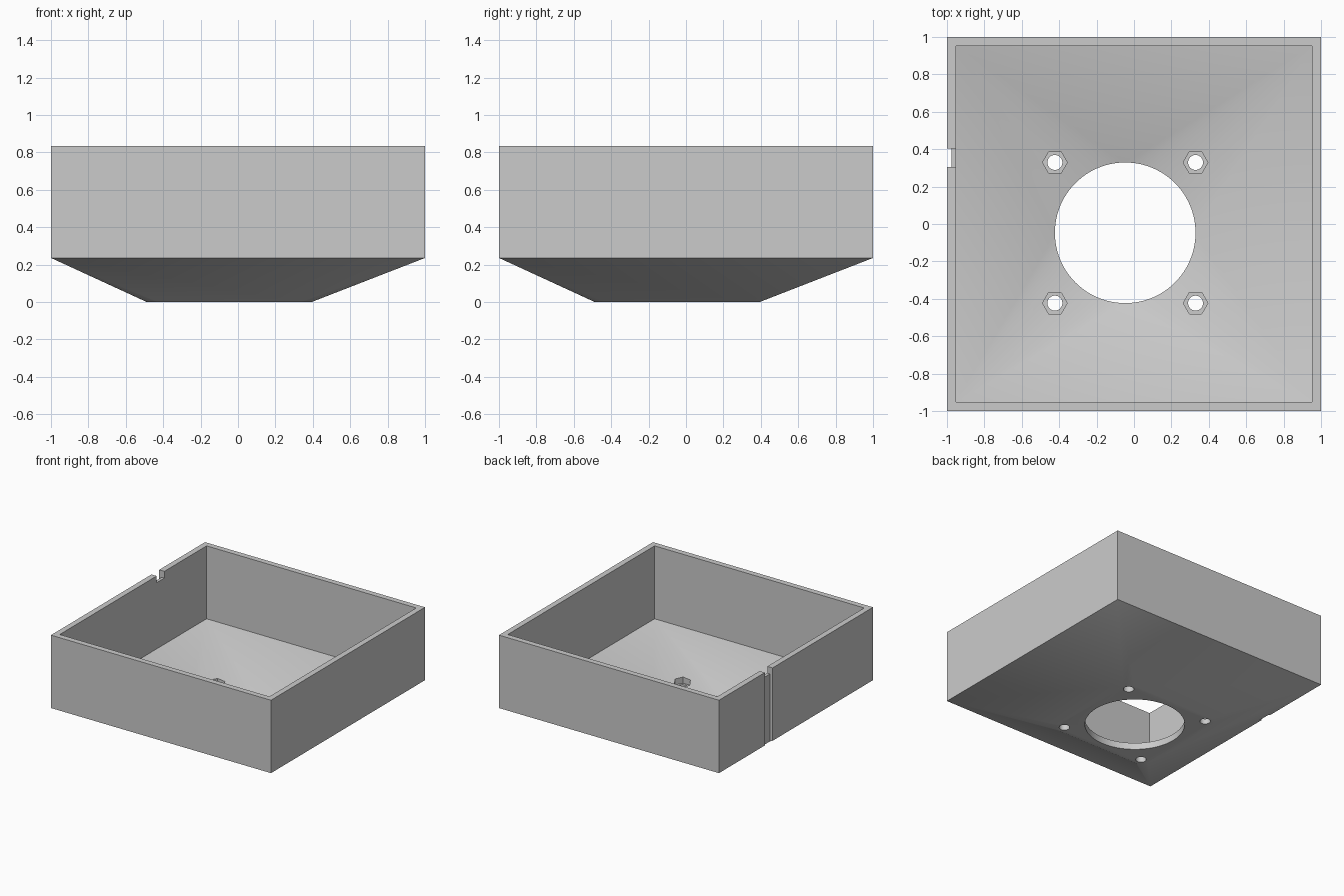
import bpy, bmesh, math

cube = bpy.data.objects.get("Cube")
if cube:
    bpy.data.objects.remove(cube)

TOP, RIM, FLOOR = 0.835, 0.236, 0.055   # box top, box base, funnel floor
WALL = 0.047
CX = CY = -0.047                        # fan opening centre
PITCH = 0.376                           # fan opening radius and half screw spacing

plastic = bpy.data.materials.new("grey plastic")
plastic.use_nodes = True
grey = (0.6, 0.6, 0.6, 1)
plastic.diffuse_color = grey
plastic.node_tree.nodes["Principled BSDF"].inputs["Base Color"].default_value = grey


def ring(x, y, z, radius, sides):
    return [(x + radius * math.cos(math.tau * i / sides),
             y + radius * math.sin(math.tau * i / sides), z) for i in range(sides)]


def square(half, z):
    return [(sx * half, sy * half, z) for sx in (-1, 1) for sy in (-1, 1)]


def hull(name, points):
    """Convex solid around a set of points."""
    bm = bmesh.new()
    for p in points:
        bm.verts.new(p)
    bmesh.ops.convex_hull(bm, input=bm.verts[:])
    bmesh.ops.delete(bm, geom=[v for v in bm.verts if not v.link_faces], context='VERTS')
    bmesh.ops.dissolve_limit(bm, angle_limit=0.002, verts=bm.verts[:], edges=bm.edges[:])
    bmesh.ops.recalc_face_normals(bm, faces=bm.faces[:])
    mesh = bpy.data.meshes.new(name)
    bm.to_mesh(mesh)
    bm.free()
    mesh.materials.append(plastic)
    obj = bpy.data.objects.new(name, mesh)
    bpy.context.collection.objects.link(obj)
    return obj


def prism(name, x, y, z0, z1, radius, sides):
    return hull(name, ring(x, y, z0, radius, sides) + ring(x, y, z1, radius, sides))


def block(name, x0, x1, y0, y1, z0, z1):
    return hull(name, [(x, y, z) for x in (x0, x1) for y in (y0, y1) for z in (z0, z1)])


def cut(target, cutter):
    mod = target.modifiers.new("cut", 'BOOLEAN')
    mod.operation = 'DIFFERENCE'
    mod.solver = 'EXACT'
    mod.object = cutter
    bpy.context.view_layer.objects.active = target
    bpy.ops.object.modifier_apply(modifier=mod.name)
    bpy.data.objects.remove(cutter)


screws = [(CX + sx * PITCH, CY + sy * PITCH) for sx in (-1, 1) for sy in (-1, 1)]

# Outer body: square box tapering to a rounded square base
base = [p for x, y in screws for p in ring(x, y, 0, 0.064, 32)]
housing = hull("funnel_housing", square(1, TOP) + square(1, RIM) + base)

# Hollow: square well narrowing to the round opening
inner = 1 - WALL
cut(housing, hull("hollow", square(inner, TOP + 0.1) + square(inner, RIM)
                  + ring(CX, CY, FLOOR, PITCH - 0.001, 96)))

# Fan opening, screw holes and nut pockets
cut(housing, prism("opening", CX, CY, -0.1, 0.15, PITCH, 96))
for x, y in screws:
    cut(housing, prism("screw_hole", x, y, -0.1, 0.2, 0.04, 32))
    cut(housing, prism("nut_pocket", x, y, 0.045, 0.2, 0.066, 6))

# Cable groove down the outside of one wall, with a notch over the rim
cut(housing, block("groove", -1.1, -0.977, 0.305, 0.405, -0.1, TOP + 0.1))
cut(housing, block("notch", -1.1, -0.9, 0.305, 0.405, TOP - 0.055, TOP + 0.1))

# Smooth round surfaces, sharp edges elsewhere
bpy.ops.object.select_all(action='DESELECT')
housing.select_set(True)
bpy.context.view_layer.objects.active = housing
bpy.ops.object.shade_smooth_by_angle(angle=math.radians(20))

------------------------------------------------

• _Task statement_
All the records need to be retyped word for word, except for the pictures.

• _Task solution_
import bpy, bmesh, math

cube = bpy.data.objects.get("Cube")
if cube:
    bpy.data.objects.remove(cube)

TOP, RIM, FLOOR = 0.835, 0.236, 0.055   # box top, box base, funnel floor
WALL = 0.047
CX = CY = -0.047                        # fan opening centre
PITCH = 0.376                           # fan opening radius and half screw spacing

plastic = bpy.data.materials.new("grey plastic")
plastic.use_nodes = True
grey = (0.6, 0.6, 0.6, 1)
plastic.diffuse_color = grey
plastic.node_tree.nodes["Principled BSDF"].inputs["Base Color"].default_value = grey


def ring(x, y, z, radius, sides):
    return [(x + radius * math.cos(math.tau * i / sides),
             y + radius * math.sin(math.tau * i / sides), z) for i in range(sides)]


def square(half, z):
    return [(sx * half, sy * half, z) for sx in (-1, 1) for sy in (-1, 1)]


def hull(name, points):
    """Convex solid around a set of points."""
    bm = bmesh.new()
    for p in points:
        bm.verts.new(p)
    bmesh.ops.convex_hull(bm, input=bm.verts[:])
    bmesh.ops.delete(bm, geom=[v for v in bm.verts if not v.link_faces], context='VERTS')
    bmesh.ops.dissolve_limit(bm, angle_limit=0.002, verts=bm.verts[:], edges=bm.edges[:])
    bmesh.ops.recalc_face_normals(bm, faces=bm.faces[:])
    mesh = bpy.data.meshes.new(name)
    bm.to_mesh(mesh)
    bm.free()
    mesh.materials.append(plastic)
    obj = bpy.data.objects.new(name, mesh)
    bpy.context.collection.objects.link(obj)
    return obj


def prism(name, x, y, z0, z1, radius, sides):
    return hull(name, ring(x, y, z0, radius, sides) + ring(x, y, z1, radius, sides))


def block(name, x0, x1, y0, y1, z0, z1):
    return hull(name, [(x, y, z) for x in (x0, x1) for y in (y0, y1) for z in (z0, z1)])


def cut(target, cutter):
    mod = target.modifiers.new("cut", 'BOOLEAN')
    mod.operation = 'DIFFERENCE'
    mod.solver = 'EXACT'
    mod.object = cutter
    bpy.context.view_layer.objects.active = target
    bpy.ops.object.modifier_apply(modifier=mod.name)
    bpy.data.objects.remove(cutter)


screws = [(CX + sx * PITCH, CY + sy * PITCH) for sx in (-1, 1) for sy in (-1, 1)]

# Outer body: square box tapering to a rounded square base
base = [p for x, y in screws for p in ring(x, y, 0, 0.064, 32)]
housing = hull("funnel_housing", square(1, TOP) + square(1, RIM) + base)

# Hollow: square well narrowing to the round opening
inner = 1 - WALL
cut(housing, hull("hollow", square(inner, TOP + 0.1) + square(inner, RIM)
                  + ring(CX, CY, FLOOR, PITCH - 0.001, 96)))

# Fan opening, screw holes and nut pockets
cut(housing, prism("opening", CX, CY, -0.1, 0.15, PITCH, 96))
for x, y in screws:
    cut(housing, prism("screw_hole", x, y, -0.1, 0.2, 0.04, 32))
    cut(housing, prism("nut_pocket", x, y, 0.045, 0.2, 0.066, 6))

# Cable groove down the outside of one wall, with a notch over the rim
cut(housing, block("groove", -1.1, -0.977, 0.305, 0.405, -0.1, TOP + 0.1))
cut(housing, block("notch", -1.1, -0.9, 0.305, 0.405, TOP - 0.055, TOP + 0.1))

# Smooth round surfaces, sharp edges elsewhere
bpy.ops.object.select_all(action='DESELECT')
housing.select_set(True)
bpy.context.view_layer.objects.active = housing
bpy.ops.object.shade_smooth_by_angle(angle=math.radians(20))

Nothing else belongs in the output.